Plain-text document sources
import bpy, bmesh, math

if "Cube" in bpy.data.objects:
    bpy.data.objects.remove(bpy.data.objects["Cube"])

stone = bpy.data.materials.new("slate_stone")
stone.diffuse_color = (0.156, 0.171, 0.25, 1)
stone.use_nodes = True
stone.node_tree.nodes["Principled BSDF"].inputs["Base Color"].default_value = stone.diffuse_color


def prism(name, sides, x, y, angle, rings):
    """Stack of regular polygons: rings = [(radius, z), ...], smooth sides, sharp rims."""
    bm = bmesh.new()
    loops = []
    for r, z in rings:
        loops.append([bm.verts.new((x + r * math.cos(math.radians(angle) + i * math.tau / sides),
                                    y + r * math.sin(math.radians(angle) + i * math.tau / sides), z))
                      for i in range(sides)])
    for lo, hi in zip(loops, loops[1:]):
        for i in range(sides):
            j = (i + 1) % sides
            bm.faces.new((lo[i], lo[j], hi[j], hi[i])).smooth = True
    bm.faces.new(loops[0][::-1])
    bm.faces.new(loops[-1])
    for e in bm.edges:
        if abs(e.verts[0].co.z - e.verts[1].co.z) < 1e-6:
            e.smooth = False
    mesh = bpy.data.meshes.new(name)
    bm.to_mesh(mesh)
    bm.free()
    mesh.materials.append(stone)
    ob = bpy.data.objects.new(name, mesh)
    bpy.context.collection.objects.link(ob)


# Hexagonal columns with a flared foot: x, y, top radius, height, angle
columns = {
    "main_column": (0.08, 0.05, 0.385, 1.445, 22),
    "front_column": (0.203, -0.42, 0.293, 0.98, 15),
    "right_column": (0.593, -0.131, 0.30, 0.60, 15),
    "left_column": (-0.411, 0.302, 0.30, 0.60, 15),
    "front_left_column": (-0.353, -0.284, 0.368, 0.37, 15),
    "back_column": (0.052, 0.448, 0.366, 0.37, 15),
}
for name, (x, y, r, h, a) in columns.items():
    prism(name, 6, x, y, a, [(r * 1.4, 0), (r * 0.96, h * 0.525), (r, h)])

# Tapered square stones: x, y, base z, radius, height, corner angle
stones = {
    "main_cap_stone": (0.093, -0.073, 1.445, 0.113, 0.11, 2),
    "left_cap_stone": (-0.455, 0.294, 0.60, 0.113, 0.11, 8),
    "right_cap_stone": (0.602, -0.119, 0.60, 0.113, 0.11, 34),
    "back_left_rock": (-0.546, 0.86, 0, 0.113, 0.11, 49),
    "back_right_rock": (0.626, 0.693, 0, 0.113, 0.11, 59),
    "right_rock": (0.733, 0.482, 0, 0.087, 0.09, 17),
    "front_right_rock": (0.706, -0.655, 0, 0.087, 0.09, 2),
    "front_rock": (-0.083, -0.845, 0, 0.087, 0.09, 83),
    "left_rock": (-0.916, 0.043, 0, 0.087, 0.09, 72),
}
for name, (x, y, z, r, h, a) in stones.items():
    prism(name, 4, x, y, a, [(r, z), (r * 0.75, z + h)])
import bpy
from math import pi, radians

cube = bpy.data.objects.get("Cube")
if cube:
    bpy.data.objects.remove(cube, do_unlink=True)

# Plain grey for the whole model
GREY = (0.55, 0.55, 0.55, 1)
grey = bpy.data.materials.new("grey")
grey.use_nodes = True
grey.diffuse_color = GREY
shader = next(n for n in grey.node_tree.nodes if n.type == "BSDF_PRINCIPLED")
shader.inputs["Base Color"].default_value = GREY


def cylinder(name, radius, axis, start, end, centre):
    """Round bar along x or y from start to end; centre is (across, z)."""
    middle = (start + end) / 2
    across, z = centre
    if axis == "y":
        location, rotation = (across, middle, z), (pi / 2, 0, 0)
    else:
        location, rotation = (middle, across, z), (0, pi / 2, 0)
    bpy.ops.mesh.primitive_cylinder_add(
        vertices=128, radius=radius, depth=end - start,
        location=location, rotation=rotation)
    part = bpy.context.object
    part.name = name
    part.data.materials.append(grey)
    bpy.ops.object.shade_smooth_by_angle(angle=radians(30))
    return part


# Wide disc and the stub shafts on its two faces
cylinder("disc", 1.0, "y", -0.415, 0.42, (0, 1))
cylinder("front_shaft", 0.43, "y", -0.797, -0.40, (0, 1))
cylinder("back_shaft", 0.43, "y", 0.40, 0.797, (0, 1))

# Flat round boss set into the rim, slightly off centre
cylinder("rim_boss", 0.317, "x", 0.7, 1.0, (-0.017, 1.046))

■ **Assignment**
Output an identical copy of every record above.

■ **Exercise response**
import bpy, bmesh, math

if "Cube" in bpy.data.objects:
    bpy.data.objects.remove(bpy.data.objects["Cube"])

stone = bpy.data.materials.new("slate_stone")
stone.diffuse_color = (0.156, 0.171, 0.25, 1)
stone.use_nodes = True
stone.node_tree.nodes["Principled BSDF"].inputs["Base Color"].default_value = stone.diffuse_color


def prism(name, sides, x, y, angle, rings):
    """Stack of regular polygons: rings = [(radius, z), ...], smooth sides, sharp rims."""
    bm = bmesh.new()
    loops = []
    for r, z in rings:
        loops.append([bm.verts.new((x + r * math.cos(math.radians(angle) + i * math.tau / sides),
                                    y + r * math.sin(math.radians(angle) + i * math.tau / sides), z))
                      for i in range(sides)])
    for lo, hi in zip(loops, loops[1:]):
        for i in range(sides):
            j = (i + 1) % sides
            bm.faces.new((lo[i], lo[j], hi[j], hi[i])).smooth = True
    bm.faces.new(loops[0][::-1])
    bm.faces.new(loops[-1])
    for e in bm.edges:
        if abs(e.verts[0].co.z - e.verts[1].co.z) < 1e-6:
            e.smooth = False
    mesh = bpy.data.meshes.new(name)
    bm.to_mesh(mesh)
    bm.free()
    mesh.materials.append(stone)
    ob = bpy.data.objects.new(name, mesh)
    bpy.context.collection.objects.link(ob)


# Hexagonal columns with a flared foot: x, y, top radius, height, angle
columns = {
    "main_column": (0.08, 0.05, 0.385, 1.445, 22),
    "front_column": (0.203, -0.42, 0.293, 0.98, 15),
    "right_column": (0.593, -0.131, 0.30, 0.60, 15),
    "left_column": (-0.411, 0.302, 0.30, 0.60, 15),
    "front_left_column": (-0.353, -0.284, 0.368, 0.37, 15),
    "back_column": (0.052, 0.448, 0.366, 0.37, 15),
}
for name, (x, y, r, h, a) in columns.items():
    prism(name, 6, x, y, a, [(r * 1.4, 0), (r * 0.96, h * 0.525), (r, h)])

# Tapered square stones: x, y, base z, radius, height, corner angle
stones = {
    "main_cap_stone": (0.093, -0.073, 1.445, 0.113, 0.11, 2),
    "left_cap_stone": (-0.455, 0.294, 0.60, 0.113, 0.11, 8),
    "right_cap_stone": (0.602, -0.119, 0.60, 0.113, 0.11, 34),
    "back_left_rock": (-0.546, 0.86, 0, 0.113, 0.11, 49),
    "back_right_rock": (0.626, 0.693, 0, 0.113, 0.11, 59),
    "right_rock": (0.733, 0.482, 0, 0.087, 0.09, 17),
    "front_right_rock": (0.706, -0.655, 0, 0.087, 0.09, 2),
    "front_rock": (-0.083, -0.845, 0, 0.087, 0.09, 83),
    "left_rock": (-0.916, 0.043, 0, 0.087, 0.09, 72),
}
for name, (x, y, z, r, h, a) in stones.items():
    prism(name, 4, x, y, a, [(r, z), (r * 0.75, z + h)])
import bpy
from math import pi, radians

cube = bpy.data.objects.get("Cube")
if cube:
    bpy.data.objects.remove(cube, do_unlink=True)

# Plain grey for the whole model
GREY = (0.55, 0.55, 0.55, 1)
grey = bpy.data.materials.new("grey")
grey.use_nodes = True
grey.diffuse_color = GREY
shader = next(n for n in grey.node_tree.nodes if n.type == "BSDF_PRINCIPLED")
shader.inputs["Base Color"].default_value = GREY


def cylinder(name, radius, axis, start, end, centre):
    """Round bar along x or y from start to end; centre is (across, z)."""
    middle = (start + end) / 2
    across, z = centre
    if axis == "y":
        location, rotation = (across, middle, z), (pi / 2, 0, 0)
    else:
        location, rotation = (middle, across, z), (0, pi / 2, 0)
    bpy.ops.mesh.primitive_cylinder_add(
        vertices=128, radius=radius, depth=end - start,
        location=location, rotation=rotation)
    part = bpy.context.object
    part.name = name
    part.data.materials.append(grey)
    bpy.ops.object.shade_smooth_by_angle(angle=radians(30))
    return part


# Wide disc and the stub shafts on its two faces
cylinder("disc", 1.0, "y", -0.415, 0.42, (0, 1))
cylinder("front_shaft", 0.43, "y", -0.797, -0.40, (0, 1))
cylinder("back_shaft", 0.43, "y", 0.40, 0.797, (0, 1))

# Flat round boss set into the rim, slightly off centre
cylinder("rim_boss", 0.317, "x", 0.7, 1.0, (-0.017, 1.046))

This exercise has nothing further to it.